## Activity
Return every line below exactly.

(Records from a collection)
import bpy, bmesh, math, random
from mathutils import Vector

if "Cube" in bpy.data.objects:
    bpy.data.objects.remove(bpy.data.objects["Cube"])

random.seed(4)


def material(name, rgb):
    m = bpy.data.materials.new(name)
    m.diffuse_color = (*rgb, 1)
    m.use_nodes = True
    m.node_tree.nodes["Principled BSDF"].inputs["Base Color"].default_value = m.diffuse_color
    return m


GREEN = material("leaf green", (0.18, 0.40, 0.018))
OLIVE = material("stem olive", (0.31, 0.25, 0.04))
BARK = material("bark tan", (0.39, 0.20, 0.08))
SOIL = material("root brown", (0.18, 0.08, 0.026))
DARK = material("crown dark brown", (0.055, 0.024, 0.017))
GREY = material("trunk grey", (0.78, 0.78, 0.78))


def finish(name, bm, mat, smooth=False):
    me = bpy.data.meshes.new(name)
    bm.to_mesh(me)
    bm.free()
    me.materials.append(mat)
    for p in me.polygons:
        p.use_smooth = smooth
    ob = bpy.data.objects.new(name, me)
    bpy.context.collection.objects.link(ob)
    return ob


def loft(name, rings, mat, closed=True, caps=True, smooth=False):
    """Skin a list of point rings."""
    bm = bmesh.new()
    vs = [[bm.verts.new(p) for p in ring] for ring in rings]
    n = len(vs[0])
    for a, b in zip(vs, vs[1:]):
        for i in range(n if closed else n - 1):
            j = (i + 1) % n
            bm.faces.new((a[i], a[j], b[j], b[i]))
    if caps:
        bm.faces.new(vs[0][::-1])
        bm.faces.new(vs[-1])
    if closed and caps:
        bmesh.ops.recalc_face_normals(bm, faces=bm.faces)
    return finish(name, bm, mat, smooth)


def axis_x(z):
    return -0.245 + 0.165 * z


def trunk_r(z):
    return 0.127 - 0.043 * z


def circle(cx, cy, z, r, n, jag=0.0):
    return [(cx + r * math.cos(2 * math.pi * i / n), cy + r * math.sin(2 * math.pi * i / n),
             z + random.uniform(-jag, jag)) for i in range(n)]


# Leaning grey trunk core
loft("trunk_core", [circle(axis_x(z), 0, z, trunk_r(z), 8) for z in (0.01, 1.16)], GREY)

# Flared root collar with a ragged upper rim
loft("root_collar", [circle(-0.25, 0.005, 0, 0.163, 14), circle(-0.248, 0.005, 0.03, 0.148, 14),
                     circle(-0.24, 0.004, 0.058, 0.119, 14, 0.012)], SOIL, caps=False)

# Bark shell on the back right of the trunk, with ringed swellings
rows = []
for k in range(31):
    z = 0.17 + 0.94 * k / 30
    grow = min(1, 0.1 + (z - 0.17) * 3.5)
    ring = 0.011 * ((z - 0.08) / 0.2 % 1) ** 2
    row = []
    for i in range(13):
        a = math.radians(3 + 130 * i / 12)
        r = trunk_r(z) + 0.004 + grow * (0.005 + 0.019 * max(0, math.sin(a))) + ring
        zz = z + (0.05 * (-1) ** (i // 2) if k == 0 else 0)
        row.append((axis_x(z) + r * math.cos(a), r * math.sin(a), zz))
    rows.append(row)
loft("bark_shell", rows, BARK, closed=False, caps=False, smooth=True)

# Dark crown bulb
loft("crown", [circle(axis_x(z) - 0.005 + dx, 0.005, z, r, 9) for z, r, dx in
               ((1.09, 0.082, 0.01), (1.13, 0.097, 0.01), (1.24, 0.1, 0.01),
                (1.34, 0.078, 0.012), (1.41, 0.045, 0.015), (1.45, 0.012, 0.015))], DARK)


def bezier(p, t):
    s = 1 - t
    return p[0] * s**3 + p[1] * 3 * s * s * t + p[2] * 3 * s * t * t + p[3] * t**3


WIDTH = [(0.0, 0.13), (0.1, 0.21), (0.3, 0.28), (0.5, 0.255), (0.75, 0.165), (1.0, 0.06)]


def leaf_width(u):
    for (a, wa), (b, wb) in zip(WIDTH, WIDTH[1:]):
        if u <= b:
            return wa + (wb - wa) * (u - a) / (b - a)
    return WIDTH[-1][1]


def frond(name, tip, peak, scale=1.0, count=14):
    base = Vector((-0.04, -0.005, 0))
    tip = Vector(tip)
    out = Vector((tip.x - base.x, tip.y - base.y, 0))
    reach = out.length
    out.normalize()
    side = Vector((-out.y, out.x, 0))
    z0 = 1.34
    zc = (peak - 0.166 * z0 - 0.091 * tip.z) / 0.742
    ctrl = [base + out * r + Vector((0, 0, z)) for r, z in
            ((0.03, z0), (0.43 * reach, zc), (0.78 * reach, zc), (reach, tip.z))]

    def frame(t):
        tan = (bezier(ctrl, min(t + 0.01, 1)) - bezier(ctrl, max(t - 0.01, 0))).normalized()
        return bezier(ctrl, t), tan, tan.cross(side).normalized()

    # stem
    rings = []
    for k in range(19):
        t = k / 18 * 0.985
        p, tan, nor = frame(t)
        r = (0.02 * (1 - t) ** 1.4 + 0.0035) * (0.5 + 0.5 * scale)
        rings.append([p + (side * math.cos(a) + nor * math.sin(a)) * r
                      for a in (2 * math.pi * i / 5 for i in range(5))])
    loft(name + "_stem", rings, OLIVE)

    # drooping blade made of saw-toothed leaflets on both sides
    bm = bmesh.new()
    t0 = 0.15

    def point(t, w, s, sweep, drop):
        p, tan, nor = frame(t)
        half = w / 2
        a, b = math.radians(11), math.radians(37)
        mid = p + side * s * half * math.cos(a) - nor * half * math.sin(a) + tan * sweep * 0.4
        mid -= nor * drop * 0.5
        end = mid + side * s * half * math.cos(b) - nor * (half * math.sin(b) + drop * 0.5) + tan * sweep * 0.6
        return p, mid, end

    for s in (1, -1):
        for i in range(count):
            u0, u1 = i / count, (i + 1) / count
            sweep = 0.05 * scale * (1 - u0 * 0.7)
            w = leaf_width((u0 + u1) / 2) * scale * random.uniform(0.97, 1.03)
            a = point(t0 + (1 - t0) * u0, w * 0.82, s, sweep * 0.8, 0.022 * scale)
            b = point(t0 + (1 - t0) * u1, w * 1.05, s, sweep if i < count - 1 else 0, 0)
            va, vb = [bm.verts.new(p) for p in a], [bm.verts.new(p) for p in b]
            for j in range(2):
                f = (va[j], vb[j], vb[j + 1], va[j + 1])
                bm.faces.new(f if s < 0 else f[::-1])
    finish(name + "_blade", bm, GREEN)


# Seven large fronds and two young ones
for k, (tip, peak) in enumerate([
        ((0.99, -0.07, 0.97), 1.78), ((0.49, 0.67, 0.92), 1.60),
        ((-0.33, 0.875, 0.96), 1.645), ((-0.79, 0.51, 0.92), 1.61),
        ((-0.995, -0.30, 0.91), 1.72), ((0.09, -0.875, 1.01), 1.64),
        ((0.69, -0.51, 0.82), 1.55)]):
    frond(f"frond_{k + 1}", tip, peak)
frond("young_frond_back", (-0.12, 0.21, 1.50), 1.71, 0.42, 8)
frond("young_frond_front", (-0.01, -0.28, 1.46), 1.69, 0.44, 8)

## Result for this task
import bpy, bmesh, math, random
from mathutils import Vector

if "Cube" in bpy.data.objects:
    bpy.data.objects.remove(bpy.data.objects["Cube"])

random.seed(4)


def material(name, rgb):
    m = bpy.data.materials.new(name)
    m.diffuse_color = (*rgb, 1)
    m.use_nodes = True
    m.node_tree.nodes["Principled BSDF"].inputs["Base Color"].default_value = m.diffuse_color
    return m


GREEN = material("leaf green", (0.18, 0.40, 0.018))
OLIVE = material("stem olive", (0.31, 0.25, 0.04))
BARK = material("bark tan", (0.39, 0.20, 0.08))
SOIL = material("root brown", (0.18, 0.08, 0.026))
DARK = material("crown dark brown", (0.055, 0.024, 0.017))
GREY = material("trunk grey", (0.78, 0.78, 0.78))


def finish(name, bm, mat, smooth=False):
    me = bpy.data.meshes.new(name)
    bm.to_mesh(me)
    bm.free()
    me.materials.append(mat)
    for p in me.polygons:
        p.use_smooth = smooth
    ob = bpy.data.objects.new(name, me)
    bpy.context.collection.objects.link(ob)
    return ob


def loft(name, rings, mat, closed=True, caps=True, smooth=False):
    """Skin a list of point rings."""
    bm = bmesh.new()
    vs = [[bm.verts.new(p) for p in ring] for ring in rings]
    n = len(vs[0])
    for a, b in zip(vs, vs[1:]):
        for i in range(n if closed else n - 1):
            j = (i + 1) % n
            bm.faces.new((a[i], a[j], b[j], b[i]))
    if caps:
        bm.faces.new(vs[0][::-1])
        bm.faces.new(vs[-1])
    if closed and caps:
        bmesh.ops.recalc_face_normals(bm, faces=bm.faces)
    return finish(name, bm, mat, smooth)


def axis_x(z):
    return -0.245 + 0.165 * z


def trunk_r(z):
    return 0.127 - 0.043 * z


def circle(cx, cy, z, r, n, jag=0.0):
    return [(cx + r * math.cos(2 * math.pi * i / n), cy + r * math.sin(2 * math.pi * i / n),
             z + random.uniform(-jag, jag)) for i in range(n)]


# Leaning grey trunk core
loft("trunk_core", [circle(axis_x(z), 0, z, trunk_r(z), 8) for z in (0.01, 1.16)], GREY)

# Flared root collar with a ragged upper rim
loft("root_collar", [circle(-0.25, 0.005, 0, 0.163, 14), circle(-0.248, 0.005, 0.03, 0.148, 14),
                     circle(-0.24, 0.004, 0.058, 0.119, 14, 0.012)], SOIL, caps=False)

# Bark shell on the back right of the trunk, with ringed swellings
rows = []
for k in range(31):
    z = 0.17 + 0.94 * k / 30
    grow = min(1, 0.1 + (z - 0.17) * 3.5)
    ring = 0.011 * ((z - 0.08) / 0.2 % 1) ** 2
    row = []
    for i in range(13):
        a = math.radians(3 + 130 * i / 12)
        r = trunk_r(z) + 0.004 + grow * (0.005 + 0.019 * max(0, math.sin(a))) + ring
        zz = z + (0.05 * (-1) ** (i // 2) if k == 0 else 0)
        row.append((axis_x(z) + r * math.cos(a), r * math.sin(a), zz))
    rows.append(row)
loft("bark_shell", rows, BARK, closed=False, caps=False, smooth=True)

# Dark crown bulb
loft("crown", [circle(axis_x(z) - 0.005 + dx, 0.005, z, r, 9) for z, r, dx in
               ((1.09, 0.082, 0.01), (1.13, 0.097, 0.01), (1.24, 0.1, 0.01),
                (1.34, 0.078, 0.012), (1.41, 0.045, 0.015), (1.45, 0.012, 0.015))], DARK)


def bezier(p, t):
    s = 1 - t
    return p[0] * s**3 + p[1] * 3 * s * s * t + p[2] * 3 * s * t * t + p[3] * t**3


WIDTH = [(0.0, 0.13), (0.1, 0.21), (0.3, 0.28), (0.5, 0.255), (0.75, 0.165), (1.0, 0.06)]


def leaf_width(u):
    for (a, wa), (b, wb) in zip(WIDTH, WIDTH[1:]):
        if u <= b:
            return wa + (wb - wa) * (u - a) / (b - a)
    return WIDTH[-1][1]


def frond(name, tip, peak, scale=1.0, count=14):
    base = Vector((-0.04, -0.005, 0))
    tip = Vector(tip)
    out = Vector((tip.x - base.x, tip.y - base.y, 0))
    reach = out.length
    out.normalize()
    side = Vector((-out.y, out.x, 0))
    z0 = 1.34
    zc = (peak - 0.166 * z0 - 0.091 * tip.z) / 0.742
    ctrl = [base + out * r + Vector((0, 0, z)) for r, z in
            ((0.03, z0), (0.43 * reach, zc), (0.78 * reach, zc), (reach, tip.z))]

    def frame(t):
        tan = (bezier(ctrl, min(t + 0.01, 1)) - bezier(ctrl, max(t - 0.01, 0))).normalized()
        return bezier(ctrl, t), tan, tan.cross(side).normalized()

    # stem
    rings = []
    for k in range(19):
        t = k / 18 * 0.985
        p, tan, nor = frame(t)
        r = (0.02 * (1 - t) ** 1.4 + 0.0035) * (0.5 + 0.5 * scale)
        rings.append([p + (side * math.cos(a) + nor * math.sin(a)) * r
                      for a in (2 * math.pi * i / 5 for i in range(5))])
    loft(name + "_stem", rings, OLIVE)

    # drooping blade made of saw-toothed leaflets on both sides
    bm = bmesh.new()
    t0 = 0.15

    def point(t, w, s, sweep, drop):
        p, tan, nor = frame(t)
        half = w / 2
        a, b = math.radians(11), math.radians(37)
        mid = p + side * s * half * math.cos(a) - nor * half * math.sin(a) + tan * sweep * 0.4
        mid -= nor * drop * 0.5
        end = mid + side * s * half * math.cos(b) - nor * (half * math.sin(b) + drop * 0.5) + tan * sweep * 0.6
        return p, mid, end

    for s in (1, -1):
        for i in range(count):
            u0, u1 = i / count, (i + 1) / count
            sweep = 0.05 * scale * (1 - u0 * 0.7)
            w = leaf_width((u0 + u1) / 2) * scale * random.uniform(0.97, 1.03)
            a = point(t0 + (1 - t0) * u0, w * 0.82, s, sweep * 0.8, 0.022 * scale)
            b = point(t0 + (1 - t0) * u1, w * 1.05, s, sweep if i < count - 1 else 0, 0)
            va, vb = [bm.verts.new(p) for p in a], [bm.verts.new(p) for p in b]
            for j in range(2):
                f = (va[j], vb[j], vb[j + 1], va[j + 1])
                bm.faces.new(f if s < 0 else f[::-1])
    finish(name + "_blade", bm, GREEN)


# Seven large fronds and two young ones
for k, (tip, peak) in enumerate([
        ((0.99, -0.07, 0.97), 1.78), ((0.49, 0.67, 0.92), 1.60),
        ((-0.33, 0.875, 0.96), 1.645), ((-0.79, 0.51, 0.92), 1.61),
        ((-0.995, -0.30, 0.91), 1.72), ((0.09, -0.875, 1.01), 1.64),
        ((0.69, -0.51, 0.82), 1.55)]):
    frond(f"frond_{k + 1}", tip, peak)
frond("young_frond_back", (-0.12, 0.21, 1.50), 1.71, 0.42, 8)
frond("young_frond_front", (-0.01, -0.28, 1.46), 1.69, 0.44, 8)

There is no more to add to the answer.